Data supplied →

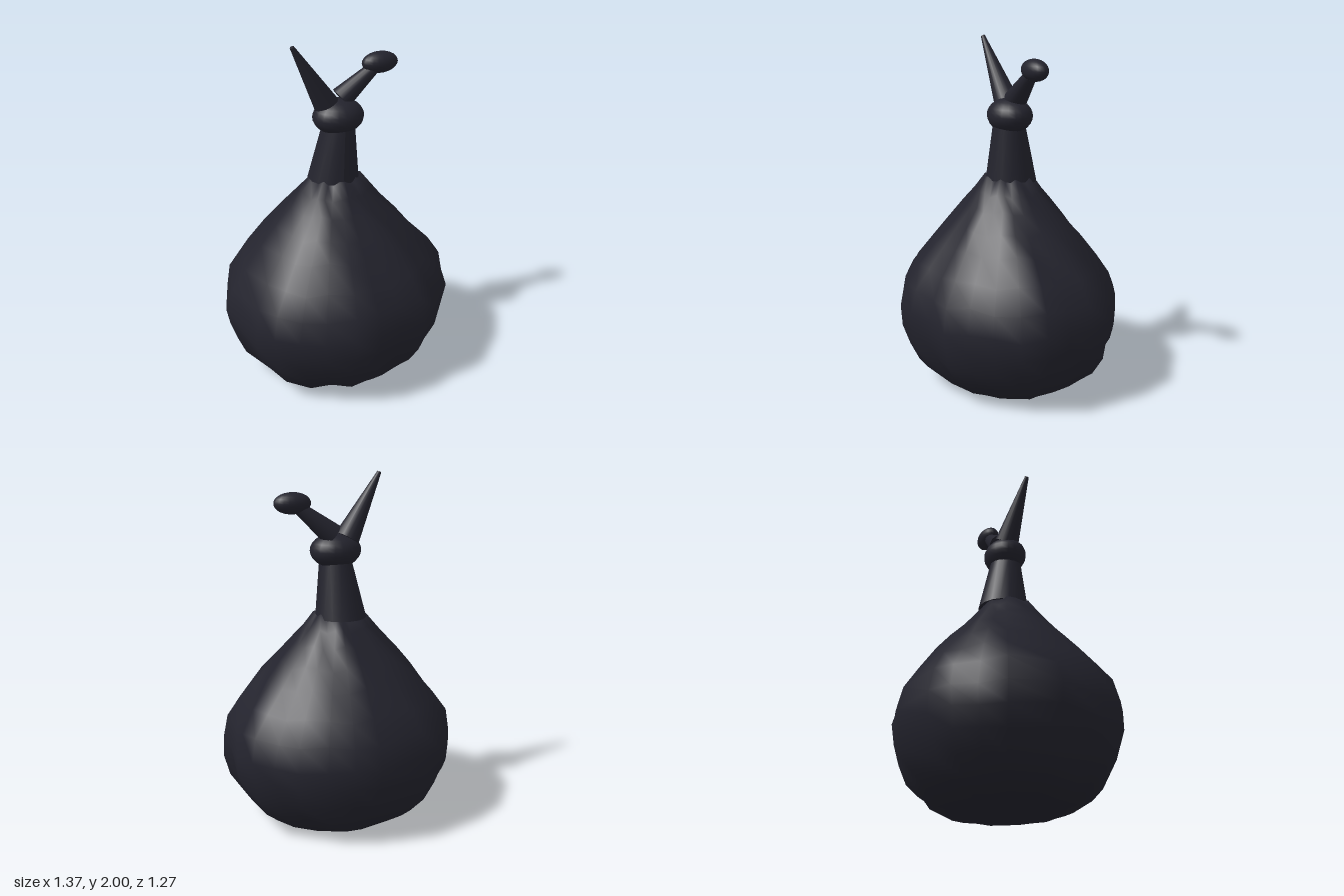
import * as THREE from 'three';
import { mergeVertices } from 'three/addons/utils/BufferGeometryUtils.js';

const cloth = new THREE.MeshStandardMaterial({ color: 0x23232d });
cloth.name = 'dark cloth';

// uneven outline of the sack at its widest, as x,z pairs from front towards +x
const outline = [
  [0, .62], [.15, .58], [.31, .565], [.42, .47], [.53, .375], [.62, .26], [.68, .13],
  [.66, -.02], [.67, -.16], [.62, -.3], [.52, -.4], [.42, -.49], [.28, -.57], [.14, -.61],
  [0, -.632], [-.3, -.56], [-.43, -.49], [-.53, -.38], [-.61, -.26], [-.685, 0],
  [-.61, .28], [-.54, .41], [-.43, .5], [-.3, .56], [-.14, .628],
];

// height and relative width of each ring, bottom to top
const rings = [
  [0, 0], [0, .35], [0, .58], [.07, .74], [.15, .85], [.26, .94], [.37, .985], [.48, 1],
  [.61, .95], [.73, .83], [.86, .67], [.96, .54], [1.06, .4], [1.14, .3], [1.21, .215], [1.24, 0],
];

function add(group, name, geometry) {
  const mesh = new THREE.Mesh(geometry, cloth);
  mesh.name = name;
  group.add(mesh);
  return mesh;
}

// lathe whose rings follow the outline, with slight lumps
function sackGeometry() {
  const n = outline.length;
  const geo = new THREE.LatheGeometry(rings.map(([y, s]) => new THREE.Vector2(s, y)), n);
  const pos = geo.attributes.position;
  for (let i = 0; i <= n; i++) {
    const [x, z] = outline[i % n];
    rings.forEach(([y, s], j) => {
      const lump = s * (1 + .012 * Math.sin((i % n) * 2.7 + j * 1.9));
      const lift = y > 0 && s > 0 ? .012 * Math.sin((i % n) * 2.1 + j) : 0;
      pos.setXYZ(i * rings.length + j, x * lump, y + lift, z * lump);
    });
  }
  geo.deleteAttribute('normal');
  geo.deleteAttribute('uv');
  const smooth = mergeVertices(geo, 1e-5);
  smooth.computeVertexNormals();
  return smooth;
}

// tapered rod between two points
function addTaper(group, name, from, to, r0, r1) {
  const a = new THREE.Vector3(...from), b = new THREE.Vector3(...to);
  const axis = b.clone().sub(a);
  const mesh = add(group, name, new THREE.CylinderGeometry(r1, r0, axis.length(), 16));
  mesh.position.copy(a).add(b).multiplyScalar(.5);
  mesh.quaternion.setFromUnitVectors(new THREE.Vector3(0, 1, 0), axis.normalize());
  return mesh;
}

function addEllipsoid(group, name, center, radii) {
  const mesh = add(group, name, new THREE.SphereGeometry(1, 20, 14));
  mesh.position.set(...center);
  mesh.scale.set(...radii);
  return mesh;
}

export function createModel() {
  const model = new THREE.Group();
  model.name = 'tiedSack';

  add(model, 'sack', sackGeometry());

  // gathered neck, leaning slightly
  const neck = new THREE.CylinderGeometry(.092, .148, .33, 18);
  const p = neck.attributes.position;
  for (let i = 0; i < p.count; i++) {
    const t = (p.getY(i) + .165) / .33;
    p.setX(i, p.getX(i) - .005 + .023 * t);
    p.setZ(i, p.getZ(i) - .02 + .025 * t);
  }
  neck.computeVertexNormals();
  add(model, 'neck', neck).position.y = 1.355;

  // knot with a pointed end and a rounded end
  addEllipsoid(model, 'knot', [.018, 1.57, 0], [.148, .1, .124]);
  addTaper(model, 'pointedEnd', [-.045, 1.635, -.015], [-.257, 1.993, .025], .072, .012);
  addTaper(model, 'roundedEndStem', [.045, 1.66, -.022], [.23, 1.81, -.01], .066, .036);
  addEllipsoid(model, 'roundedEnd', [.273, 1.842, -.01], [.107, .06, .06]);

  return model;
}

Work order → Report each line of the entries where the word "name" occurs.

Response →
cloth.name = 'dark cloth';
function add(group, name, geometry) {
  mesh.name = name;
function addTaper(group, name, from, to, r0, r1) {
  const mesh = add(group, name, new THREE.CylinderGeometry(r1, r0, axis.length(), 16));
function addEllipsoid(group, name, center, radii) {
  const mesh = add(group, name, new THREE.SphereGeometry(1, 20, 14));
  model.name = 'tiedSack';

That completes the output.